**How to complete this task**: Copy out the data exactly, leaving the pictures behind.

**Dataset excerpts**:
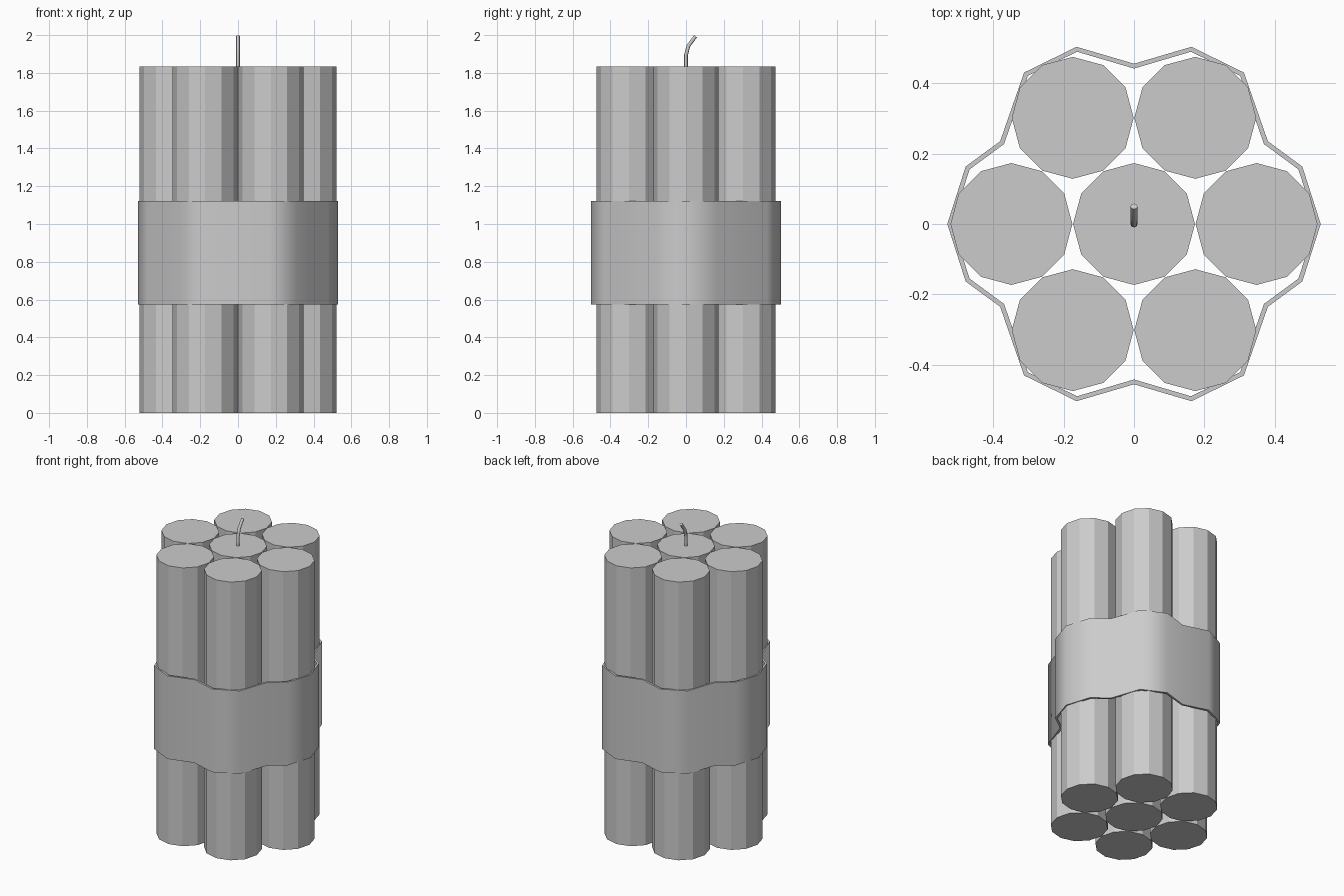
import bpy, bmesh
from math import cos, sin, radians

if "Cube" in bpy.data.objects:
    bpy.data.objects.remove(bpy.data.objects["Cube"])

STICK_R, STICK_H, SPACING = 0.173, 1.835, 0.348


def stick(name, x, y):
    bpy.ops.mesh.primitive_cylinder_add(vertices=12, radius=STICK_R, depth=STICK_H,
                                        location=(x, y, STICK_H / 2))
    ob = bpy.context.object
    ob.name = name
    # put a corner of the 12-gon on the x axis (already so at 30 degree steps)
    return ob


# Sticks: one in the middle, six around it
stick("stick_centre", 0, 0)
for i in range(6):
    a = radians(60 * i)
    stick(f"stick_{i + 1}", SPACING * cos(a), SPACING * sin(a))

# Band: a quarter outline mirrored into a closed wavy loop
quarter = [(0.53, 0), (0.478, 0.163), (0.38, 0.235),
           (0.312, 0.43), (0.163, 0.503), (0, 0.455)]
half = quarter + [(-x, y) for x, y in quarter[-2::-1]]
loop = half + [(x, -y) for x, y in half[-2:0:-1]]
bm = bmesh.new()
low = [bm.verts.new((x, y, 0.575)) for x, y in loop]
high = [bm.verts.new((x, y, 1.123)) for x, y in loop]
n = len(loop)
for i in range(n):
    j = (i + 1) % n
    bm.faces.new((low[i], low[j], high[j], high[i]))
mesh = bpy.data.meshes.new("band")
bm.to_mesh(mesh)
bm.free()
band = bpy.data.objects.new("band", mesh)
bpy.context.collection.objects.link(band)
solid = band.modifiers.new("thickness", 'SOLIDIFY')
solid.thickness = 0.013
solid.offset = -1
solid.use_even_offset = True
bpy.ops.object.select_all(action='DESELECT')
band.select_set(True)
bpy.context.view_layer.objects.active = band
bpy.ops.object.modifier_apply(modifier=solid.name)
bpy.ops.object.shade_smooth_by_angle(angle=radians(60))

# Fuse: thin bent tube leaning to the back
curve = bpy.data.curves.new("fuse", 'CURVE')
curve.dimensions = '3D'
curve.bevel_depth = 0.01
curve.bevel_resolution = 2
curve.use_fill_caps = True
path = [(0, 0, 1.83), (0, 0, 1.895), (0, 0.013, 1.943), (0, 0.05, 1.994)]
spline = curve.splines.new('POLY')
spline.points.add(len(path) - 1)
for p, co in zip(spline.points, path):
    p.co = (*co, 1)
fuse = bpy.data.objects.new("fuse", curve)
bpy.context.collection.objects.link(fuse)
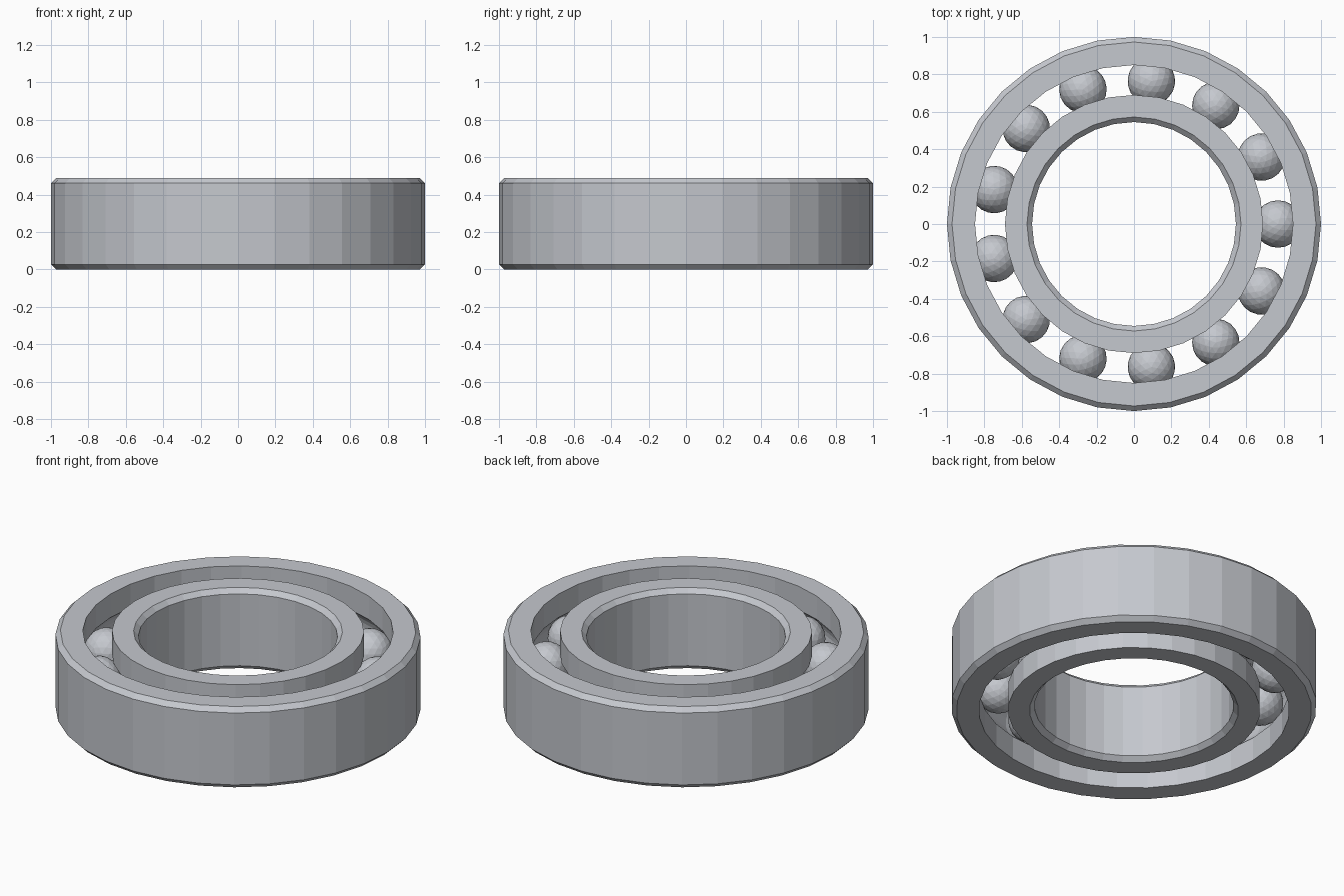
import bpy, bmesh, math
from mathutils import Matrix

if "Cube" in bpy.data.objects:
    bpy.data.objects.remove(bpy.data.objects["Cube"], do_unlink=True)

HEIGHT, BEVEL, SIDES = 0.488, 0.027, 32
MID = HEIGHT / 2
BALLS, BALL_R, PITCH_R = 13, 0.127, 0.77
GROOVE_R = 0.13

steel = bpy.data.materials.new("steel grey")
steel.use_nodes = True
steel.diffuse_color = (0.56, 0.58, 0.62, 1)
steel.node_tree.nodes["Principled BSDF"].inputs["Base Color"].default_value = steel.diffuse_color


def finish(bm, name):
    mesh = bpy.data.meshes.new(name)
    bmesh.ops.recalc_face_normals(bm, faces=bm.faces)
    bm.to_mesh(mesh)
    bm.free()
    mesh.materials.append(steel)
    obj = bpy.data.objects.new(name, mesh)
    bpy.context.collection.objects.link(obj)
    return obj


def ring(name, plain_r, race_r):
    """Ring with a bevelled plain wall and a grooved race wall."""
    inward = math.copysign(BEVEL, race_r - plain_r)
    profile = [(race_r, 0), (plain_r + inward, 0), (plain_r, BEVEL),
               (plain_r, HEIGHT - BEVEL), (plain_r + inward, HEIGHT), (race_r, HEIGHT)]
    # Round ball track, from top to bottom
    side = math.copysign(1, race_r - PITCH_R)
    reach = math.acos(abs(race_r - PITCH_R) / GROOVE_R)
    for i in range(9):
        a = reach * (1 - i / 4)
        profile.append((PITCH_R + side * GROOVE_R * math.cos(a), MID + GROOVE_R * math.sin(a)))
    # Sweep the closed profile round the axis
    bm = bmesh.new()
    loops = []
    for k in range(SIDES):
        t = math.tau * k / SIDES
        loops.append([bm.verts.new((r * math.cos(t), r * math.sin(t), z)) for r, z in profile])
    n = len(profile)
    for k in range(SIDES):
        a, b = loops[k], loops[(k + 1) % SIDES]
        for j in range(n):
            m = (j + 1) % n
            bm.faces.new((a[j], b[j], b[m], a[m]))
    return finish(bm, name)


ring("outer_ring", 1.0, 0.85)
ring("inner_ring", 0.545, 0.69)

# Balls evenly spaced in the track
for i in range(BALLS):
    spot = Matrix.Rotation(math.tau * i / BALLS, 4, "Z") @ Matrix.Translation((PITCH_R, 0, MID))
    bm = bmesh.new()
    bmesh.ops.create_icosphere(bm, subdivisions=3, radius=BALL_R, matrix=spot)
    finish(bm, f"ball_{i + 1}")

**Expected answer**:
import bpy, bmesh
from math import cos, sin, radians

if "Cube" in bpy.data.objects:
    bpy.data.objects.remove(bpy.data.objects["Cube"])

STICK_R, STICK_H, SPACING = 0.173, 1.835, 0.348


def stick(name, x, y):
    bpy.ops.mesh.primitive_cylinder_add(vertices=12, radius=STICK_R, depth=STICK_H,
                                        location=(x, y, STICK_H / 2))
    ob = bpy.context.object
    ob.name = name
    # put a corner of the 12-gon on the x axis (already so at 30 degree steps)
    return ob


# Sticks: one in the middle, six around it
stick("stick_centre", 0, 0)
for i in range(6):
    a = radians(60 * i)
    stick(f"stick_{i + 1}", SPACING * cos(a), SPACING * sin(a))

# Band: a quarter outline mirrored into a closed wavy loop
quarter = [(0.53, 0), (0.478, 0.163), (0.38, 0.235),
           (0.312, 0.43), (0.163, 0.503), (0, 0.455)]
half = quarter + [(-x, y) for x, y in quarter[-2::-1]]
loop = half + [(x, -y) for x, y in half[-2:0:-1]]
bm = bmesh.new()
low = [bm.verts.new((x, y, 0.575)) for x, y in loop]
high = [bm.verts.new((x, y, 1.123)) for x, y in loop]
n = len(loop)
for i in range(n):
    j = (i + 1) % n
    bm.faces.new((low[i], low[j], high[j], high[i]))
mesh = bpy.data.meshes.new("band")
bm.to_mesh(mesh)
bm.free()
band = bpy.data.objects.new("band", mesh)
bpy.context.collection.objects.link(band)
solid = band.modifiers.new("thickness", 'SOLIDIFY')
solid.thickness = 0.013
solid.offset = -1
solid.use_even_offset = True
bpy.ops.object.select_all(action='DESELECT')
band.select_set(True)
bpy.context.view_layer.objects.active = band
bpy.ops.object.modifier_apply(modifier=solid.name)
bpy.ops.object.shade_smooth_by_angle(angle=radians(60))

# Fuse: thin bent tube leaning to the back
curve = bpy.data.curves.new("fuse", 'CURVE')
curve.dimensions = '3D'
curve.bevel_depth = 0.01
curve.bevel_resolution = 2
curve.use_fill_caps = True
path = [(0, 0, 1.83), (0, 0, 1.895), (0, 0.013, 1.943), (0, 0.05, 1.994)]
spline = curve.splines.new('POLY')
spline.points.add(len(path) - 1)
for p, co in zip(spline.points, path):
    p.co = (*co, 1)
fuse = bpy.data.objects.new("fuse", curve)
bpy.context.collection.objects.link(fuse)
import bpy, bmesh, math
from mathutils import Matrix

if "Cube" in bpy.data.objects:
    bpy.data.objects.remove(bpy.data.objects["Cube"], do_unlink=True)

HEIGHT, BEVEL, SIDES = 0.488, 0.027, 32
MID = HEIGHT / 2
BALLS, BALL_R, PITCH_R = 13, 0.127, 0.77
GROOVE_R = 0.13

steel = bpy.data.materials.new("steel grey")
steel.use_nodes = True
steel.diffuse_color = (0.56, 0.58, 0.62, 1)
steel.node_tree.nodes["Principled BSDF"].inputs["Base Color"].default_value = steel.diffuse_color


def finish(bm, name):
    mesh = bpy.data.meshes.new(name)
    bmesh.ops.recalc_face_normals(bm, faces=bm.faces)
    bm.to_mesh(mesh)
    bm.free()
    mesh.materials.append(steel)
    obj = bpy.data.objects.new(name, mesh)
    bpy.context.collection.objects.link(obj)
    return obj


def ring(name, plain_r, race_r):
    """Ring with a bevelled plain wall and a grooved race wall."""
    inward = math.copysign(BEVEL, race_r - plain_r)
    profile = [(race_r, 0), (plain_r + inward, 0), (plain_r, BEVEL),
               (plain_r, HEIGHT - BEVEL), (plain_r + inward, HEIGHT), (race_r, HEIGHT)]
    # Round ball track, from top to bottom
    side = math.copysign(1, race_r - PITCH_R)
    reach = math.acos(abs(race_r - PITCH_R) / GROOVE_R)
    for i in range(9):
        a = reach * (1 - i / 4)
        profile.append((PITCH_R + side * GROOVE_R * math.cos(a), MID + GROOVE_R * math.sin(a)))
    # Sweep the closed profile round the axis
    bm = bmesh.new()
    loops = []
    for k in range(SIDES):
        t = math.tau * k / SIDES
        loops.append([bm.verts.new((r * math.cos(t), r * math.sin(t), z)) for r, z in profile])
    n = len(profile)
    for k in range(SIDES):
        a, b = loops[k], loops[(k + 1) % SIDES]
        for j in range(n):
            m = (j + 1) % n
            bm.faces.new((a[j], b[j], b[m], a[m]))
    return finish(bm, name)


ring("outer_ring", 1.0, 0.85)
ring("inner_ring", 0.545, 0.69)

# Balls evenly spaced in the track
for i in range(BALLS):
    spot = Matrix.Rotation(math.tau * i / BALLS, 4, "Z") @ Matrix.Translation((PITCH_R, 0, MID))
    bm = bmesh.new()
    bmesh.ops.create_icosphere(bm, subdivisions=3, radius=BALL_R, matrix=spot)
    finish(bm, f"ball_{i + 1}")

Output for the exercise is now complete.